A date within 30 days of public announcement shall be specified on which the names of all the shareholders to whom the offer letter shall be issued.
k) Dispatch Letter of Offer
Not later than 2 working days from the date of the public announcement the company has to send LOO to its public shareholders.
l) Duration of the Bidding period
The offer shall be opened within 7 working days of public announcement & shall be remained open for at least 5 working days during which the public shareholders can bid.
m) Public announcement
After the completion of an offer, the final price is the price that is quoted by the majority of shareholders. If that price is agreed upon by the promoters, they make a public announcement announcing the acceptance of the final price.
n) Successful offer
An offer is deemed to be successful if the shareholding of the promoter combined with the shares accepted through bid reaches the higher of the following:
- 90% of the shares issued of that class
- Aggregate percentage of pre-offer promoter shareholding plus 50% offer size.
o) Final price
If the final price is accepted by the promoter, the additional fund is transferred. Such additional fund is the difference between the price of per share as per the final price & floor price multiplied by a number of shares.
p) The final application to the stock exchange
After completion of payment, the final application is sent to the stock exchange within one year from the date of passing SR requesting delisting of shares.
2) Compulsory Delisting
A company is compulsorily delisted by the stock exchange as a penal measure in case a listed company fails to comply with regulations & provisions of listing agreement. Rule 21A of Securities Contract Regulations Act lays down the following reason for compulsory delisting:
- If the company has incurred losses for consecutive three years & has a negative net worth
- Trading is suspended for more than 6 months
- Shares are traded not very frequently in the last 3 years
- Director or any officer in charge has been convicted for 3 years or more for non-complying with regulations of SEBI.
Why does the company opt for Voluntary Delisting?
Following are the various reasons explaining company opting for voluntary delisting:
- Control: The promoter wants complete control of the business.
- New investors: Their strategic buyout for new investors to be in control & charge of the business.
- Market value: The market value does not reflect the true & fair picture of an entity anymore.
- Corporate restricting: Delisting is one of the methods for Corporate restructuring
- Stockbroker: They act as middlemen who invite the public to subscribe for the shares of the company.

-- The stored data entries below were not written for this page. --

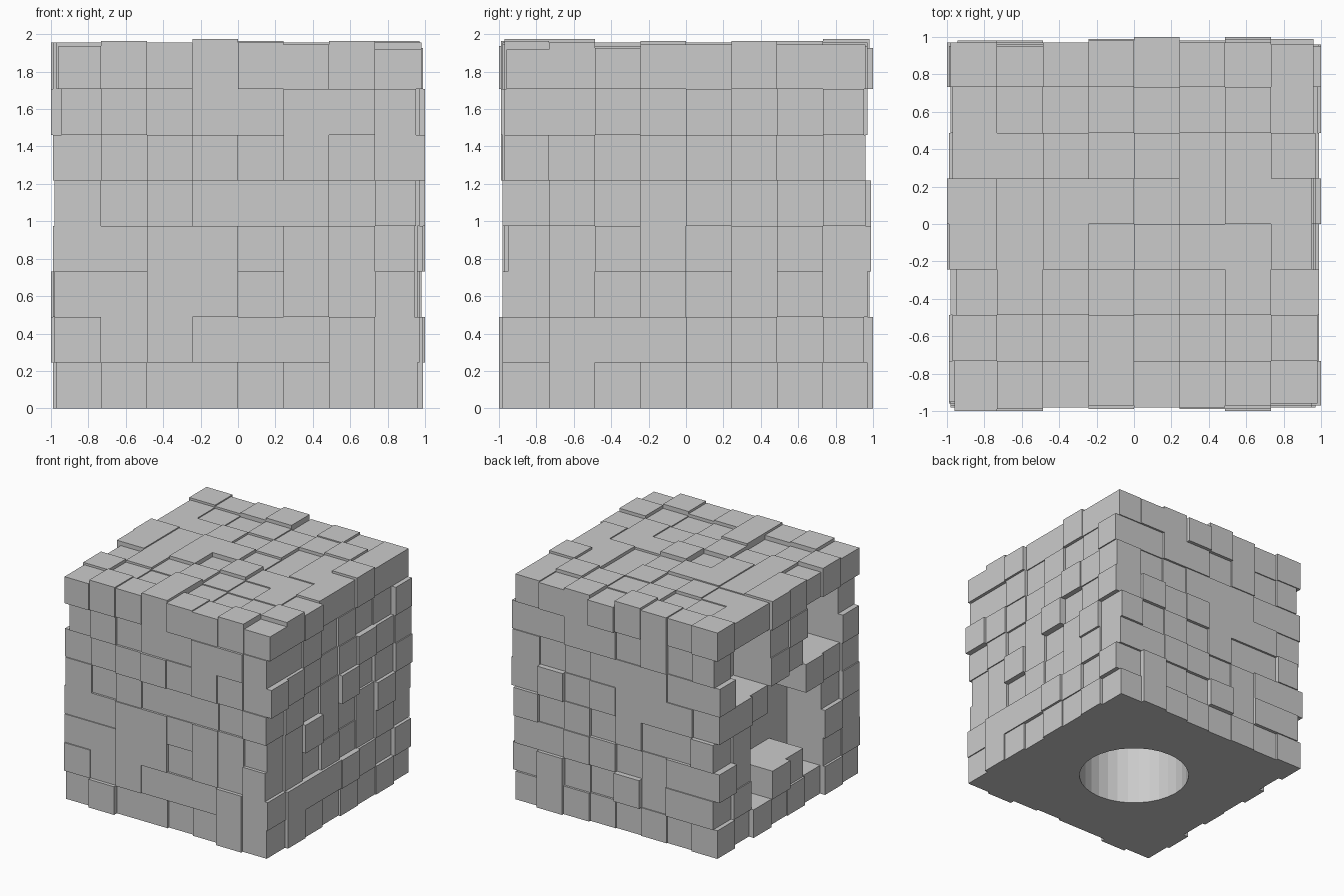
import bpy, bmesh, math, random

if "Cube" in bpy.data.objects:
    bpy.data.objects.remove(bpy.data.objects["Cube"])

random.seed(5)
N, HALF = 8, 0.975                  # blocks per side, nominal half size
CELL = 2 * HALF / N
LEVELS = [0.943, 0.952, 0.961, 0.97, 0.98, 0.99, 1.0]   # how far blocks stick out
WEIGHTS = [2, 3, 4, 4, 3, 2, 1]
CAVITY = -0.625                     # back wall of the carved openings

# openings carved in the left side, bottom row first
OPEN = ["........",
        "..#..#..",
        "..####..",
        "..####..",
        "...##...",
        ".##..##.",
        ".##..##.",
        "........"]

stone = bpy.data.materials.new("grey stone")
stone.diffuse_color = (0.6, 0.6, 0.6, 1)
stone.use_nodes = True
stone.node_tree.nodes["Principled BSDF"].inputs["Base Color"].default_value = stone.diffuse_color

# random relief for every block face
level = {}
for axis in range(3):
    for side in (0, N - 1):
        for a in range(N):
            for b in range(N):
                value = random.choices(LEVELS, WEIGHTS)[0]
                if axis == 2 and side == 0:
                    value = HALF            # flat underside
                level[axis, side, a, b] = value


def solid(p):
    """True where the block wall is filled."""
    idx = [min(N - 1, max(0, int((c + HALF) // CELL))) for c in p]
    for axis in range(3):
        if idx[axis] in (0, N - 1):
            a, b = [idx[k] for k in range(3) if k != axis]
            if abs(p[axis]) > level[axis, idx[axis], a, b]:
                return False
    return not (p[0] < CAVITY and OPEN[idx[2]][idx[1]] == "#")


# grid lines along each axis
inner = [-HALF + CELL * i for i in range(1, N)]
outer = LEVELS + [-v for v in LEVELS]
lines = [sorted(inner + outer + [CAVITY]), sorted(inner + outer),
         sorted(inner + LEVELS + [-HALF])]
filled = set()
for i in range(len(lines[0]) - 1):
    for j in range(len(lines[1]) - 1):
        for k in range(len(lines[2]) - 1):
            c = (i, j, k)
            if solid([(lines[n][c[n]] + lines[n][c[n] + 1]) / 2 for n in range(3)]):
                filled.add(c)

# skin of the filled region
bm = bmesh.new()
verts = {}


def vert(key):
    if key not in verts:
        x, y, z = (lines[n][key[n]] for n in range(3))
        verts[key] = bm.verts.new((x, y, z + HALF))
    return verts[key]


for c in sorted(filled):
    for axis in range(3):
        u, w = (axis + 1) % 3, (axis + 2) % 3
        for step in (0, 1):
            near = list(c)
            near[axis] += 1 if step else -1
            if tuple(near) in filled:
                continue
            loop = []
            for du, dw in ((0, 0), (1, 0), (1, 1), (0, 1)):
                key = list(c)
                key[axis] += step
                key[u] += du
                key[w] += dw
                loop.append(vert(tuple(key)))
            bm.faces.new(loop if step else loop[::-1])
bmesh.ops.dissolve_limit(bm, angle_limit=0.01, verts=bm.verts[:], edges=bm.edges[:])
mesh = bpy.data.meshes.new("block_cube")
bm.to_mesh(mesh)
bm.free()
cube = bpy.data.objects.new("block_cube", mesh)
bpy.context.collection.objects.link(cube)
mesh.materials.append(stone)

# round socket bored up from the underside
bpy.ops.mesh.primitive_cylinder_add(vertices=32, radius=0.45, depth=1.8, location=(0, 0, 0.7))
cutter = bpy.context.object
cutter.name = "socket_cutter"
cutter.data.materials.append(stone)
cutter.hide_render = True
cutter.hide_set(True)
bore = cube.modifiers.new("socket", "BOOLEAN")
bore.operation = "DIFFERENCE"
bore.solver = "EXACT"
bore.object = cutter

- Fundraising: There is an unsatisfied fundraised from the capital market.
Promoters who are engaged in the delisting of equity shares shall not indulge in any scheme or activity to defraud its shareholders in connection to the exit scheme. Shareholders shall be given proper exit opportunities following rules & regulations of Delisting regulation.
Shares shall be priced properly as if they are too under-priced shareholders won’t surrender their shares and requirement of promoter’s holding of 90% of post issue will not have complied.